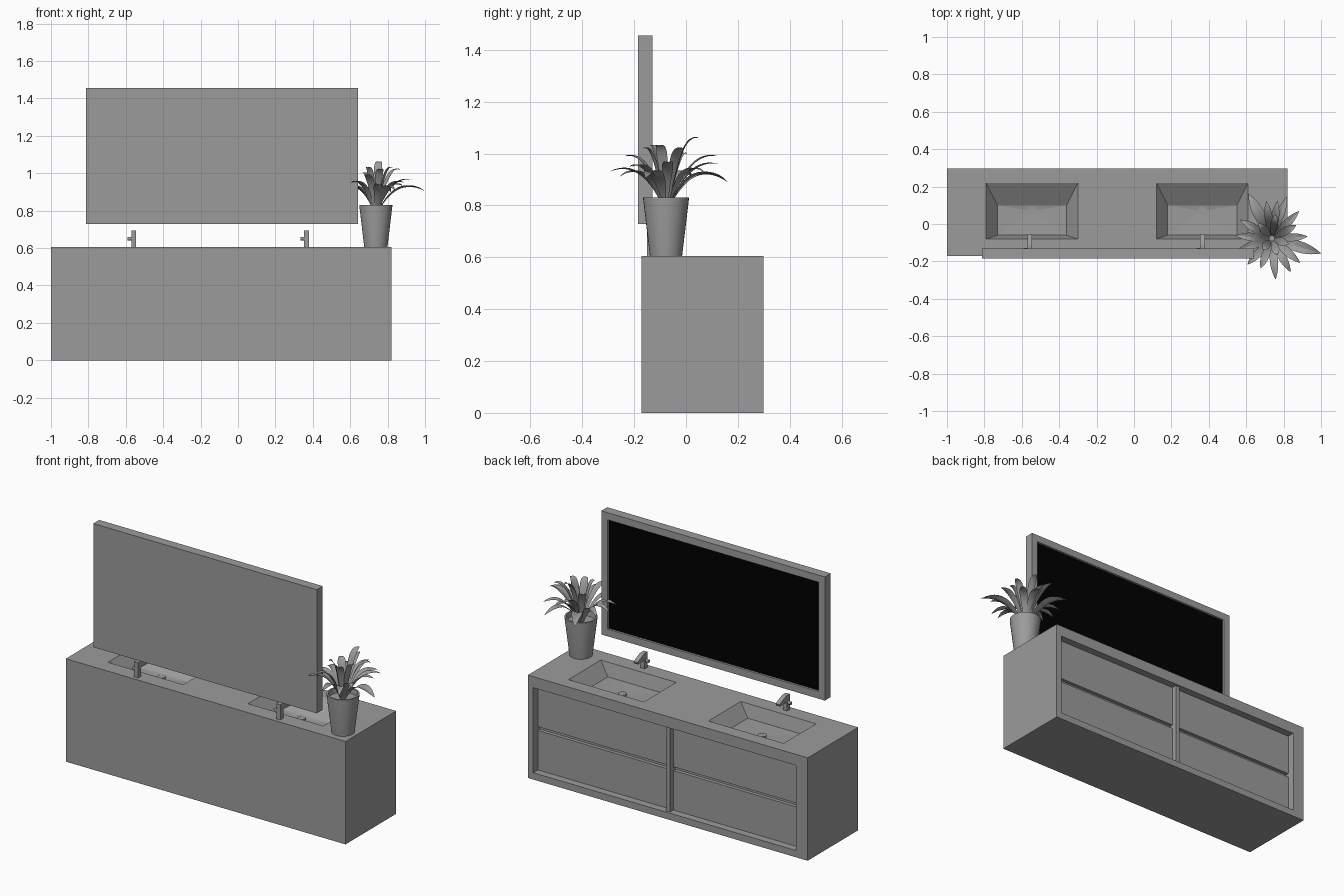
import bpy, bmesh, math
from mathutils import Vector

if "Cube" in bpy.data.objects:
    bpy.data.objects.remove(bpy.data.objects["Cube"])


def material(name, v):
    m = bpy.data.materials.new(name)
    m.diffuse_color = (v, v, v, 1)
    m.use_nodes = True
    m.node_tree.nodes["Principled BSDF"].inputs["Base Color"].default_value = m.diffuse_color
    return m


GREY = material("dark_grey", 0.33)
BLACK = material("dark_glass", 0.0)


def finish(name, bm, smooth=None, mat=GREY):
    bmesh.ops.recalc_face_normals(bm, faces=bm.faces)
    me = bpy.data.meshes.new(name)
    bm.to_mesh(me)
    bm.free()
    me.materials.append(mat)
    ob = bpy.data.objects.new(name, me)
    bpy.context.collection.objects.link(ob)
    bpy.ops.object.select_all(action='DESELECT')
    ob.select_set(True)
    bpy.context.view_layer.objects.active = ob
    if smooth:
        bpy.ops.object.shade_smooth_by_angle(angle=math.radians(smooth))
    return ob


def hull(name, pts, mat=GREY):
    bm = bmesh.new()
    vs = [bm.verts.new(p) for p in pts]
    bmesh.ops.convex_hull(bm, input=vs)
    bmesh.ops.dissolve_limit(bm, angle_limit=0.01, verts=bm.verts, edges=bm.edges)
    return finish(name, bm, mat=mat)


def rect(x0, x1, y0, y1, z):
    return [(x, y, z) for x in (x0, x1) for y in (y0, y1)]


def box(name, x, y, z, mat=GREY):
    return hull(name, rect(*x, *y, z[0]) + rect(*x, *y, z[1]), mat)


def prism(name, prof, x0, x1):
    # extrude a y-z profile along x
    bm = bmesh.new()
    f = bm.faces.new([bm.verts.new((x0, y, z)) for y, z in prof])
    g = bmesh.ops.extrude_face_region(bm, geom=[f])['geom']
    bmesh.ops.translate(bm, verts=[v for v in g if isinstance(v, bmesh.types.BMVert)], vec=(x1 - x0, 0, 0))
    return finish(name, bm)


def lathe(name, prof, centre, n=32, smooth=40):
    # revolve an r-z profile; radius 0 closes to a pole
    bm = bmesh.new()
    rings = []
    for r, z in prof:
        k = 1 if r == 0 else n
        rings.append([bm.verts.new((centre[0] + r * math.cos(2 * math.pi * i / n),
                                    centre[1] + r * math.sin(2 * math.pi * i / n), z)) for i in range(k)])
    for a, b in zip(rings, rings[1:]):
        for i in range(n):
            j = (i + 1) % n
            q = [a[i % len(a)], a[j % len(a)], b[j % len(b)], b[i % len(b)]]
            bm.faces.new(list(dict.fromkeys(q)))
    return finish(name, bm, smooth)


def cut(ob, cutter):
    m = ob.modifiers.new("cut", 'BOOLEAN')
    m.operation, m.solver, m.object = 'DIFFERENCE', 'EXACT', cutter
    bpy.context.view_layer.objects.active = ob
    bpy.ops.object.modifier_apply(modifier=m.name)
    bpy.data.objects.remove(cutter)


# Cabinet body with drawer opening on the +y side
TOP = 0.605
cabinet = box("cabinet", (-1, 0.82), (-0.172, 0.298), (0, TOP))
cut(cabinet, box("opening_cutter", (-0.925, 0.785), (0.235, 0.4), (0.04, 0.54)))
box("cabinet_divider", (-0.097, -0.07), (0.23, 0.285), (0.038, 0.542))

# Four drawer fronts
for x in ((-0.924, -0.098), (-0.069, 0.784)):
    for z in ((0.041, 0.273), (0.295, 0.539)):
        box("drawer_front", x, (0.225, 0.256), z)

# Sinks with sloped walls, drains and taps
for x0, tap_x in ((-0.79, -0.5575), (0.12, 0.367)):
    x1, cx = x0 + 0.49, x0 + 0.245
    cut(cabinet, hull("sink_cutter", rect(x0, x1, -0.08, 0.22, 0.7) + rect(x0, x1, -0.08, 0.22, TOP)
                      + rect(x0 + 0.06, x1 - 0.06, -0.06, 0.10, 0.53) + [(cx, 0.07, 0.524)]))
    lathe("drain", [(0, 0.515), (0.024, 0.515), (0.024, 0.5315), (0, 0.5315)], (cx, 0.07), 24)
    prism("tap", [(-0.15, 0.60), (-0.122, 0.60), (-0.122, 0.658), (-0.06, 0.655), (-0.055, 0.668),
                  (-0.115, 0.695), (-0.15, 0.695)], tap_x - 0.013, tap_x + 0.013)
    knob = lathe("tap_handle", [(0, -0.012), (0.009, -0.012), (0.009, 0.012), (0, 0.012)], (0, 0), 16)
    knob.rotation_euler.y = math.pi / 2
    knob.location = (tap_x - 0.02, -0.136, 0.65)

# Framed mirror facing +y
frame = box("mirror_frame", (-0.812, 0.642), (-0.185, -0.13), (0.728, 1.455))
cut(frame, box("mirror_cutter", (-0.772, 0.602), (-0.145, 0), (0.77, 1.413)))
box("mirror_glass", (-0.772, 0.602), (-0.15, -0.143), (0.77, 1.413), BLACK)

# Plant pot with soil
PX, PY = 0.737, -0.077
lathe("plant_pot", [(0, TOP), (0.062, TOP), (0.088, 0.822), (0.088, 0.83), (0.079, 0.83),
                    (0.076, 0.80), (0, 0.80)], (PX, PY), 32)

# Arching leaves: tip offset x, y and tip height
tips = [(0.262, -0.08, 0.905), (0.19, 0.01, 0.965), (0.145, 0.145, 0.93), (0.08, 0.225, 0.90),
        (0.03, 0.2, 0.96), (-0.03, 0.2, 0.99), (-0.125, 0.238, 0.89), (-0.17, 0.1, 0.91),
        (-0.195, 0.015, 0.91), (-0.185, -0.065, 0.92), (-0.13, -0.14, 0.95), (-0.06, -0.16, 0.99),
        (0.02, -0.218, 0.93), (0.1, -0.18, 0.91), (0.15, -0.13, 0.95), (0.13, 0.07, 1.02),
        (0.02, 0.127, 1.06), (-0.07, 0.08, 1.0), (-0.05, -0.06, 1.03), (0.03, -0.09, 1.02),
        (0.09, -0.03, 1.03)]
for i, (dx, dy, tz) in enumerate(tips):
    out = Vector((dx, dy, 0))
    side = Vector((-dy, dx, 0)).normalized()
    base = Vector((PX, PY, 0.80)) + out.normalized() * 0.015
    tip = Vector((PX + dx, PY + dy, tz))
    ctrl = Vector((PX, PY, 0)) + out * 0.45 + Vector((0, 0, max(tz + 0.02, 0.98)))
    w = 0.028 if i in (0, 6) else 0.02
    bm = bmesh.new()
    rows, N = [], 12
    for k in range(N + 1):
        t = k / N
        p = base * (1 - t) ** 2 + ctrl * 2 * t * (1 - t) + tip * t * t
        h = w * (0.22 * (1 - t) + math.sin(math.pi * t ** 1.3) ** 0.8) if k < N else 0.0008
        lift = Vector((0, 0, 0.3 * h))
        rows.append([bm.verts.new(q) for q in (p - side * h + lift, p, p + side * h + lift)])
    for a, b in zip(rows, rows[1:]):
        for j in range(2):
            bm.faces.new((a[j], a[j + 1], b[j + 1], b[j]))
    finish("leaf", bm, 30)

--------------------

> _Task to complete_
Please state how many lines of the entries above include the string "lathe", giving the number and nothing more.

> _Your solution_
4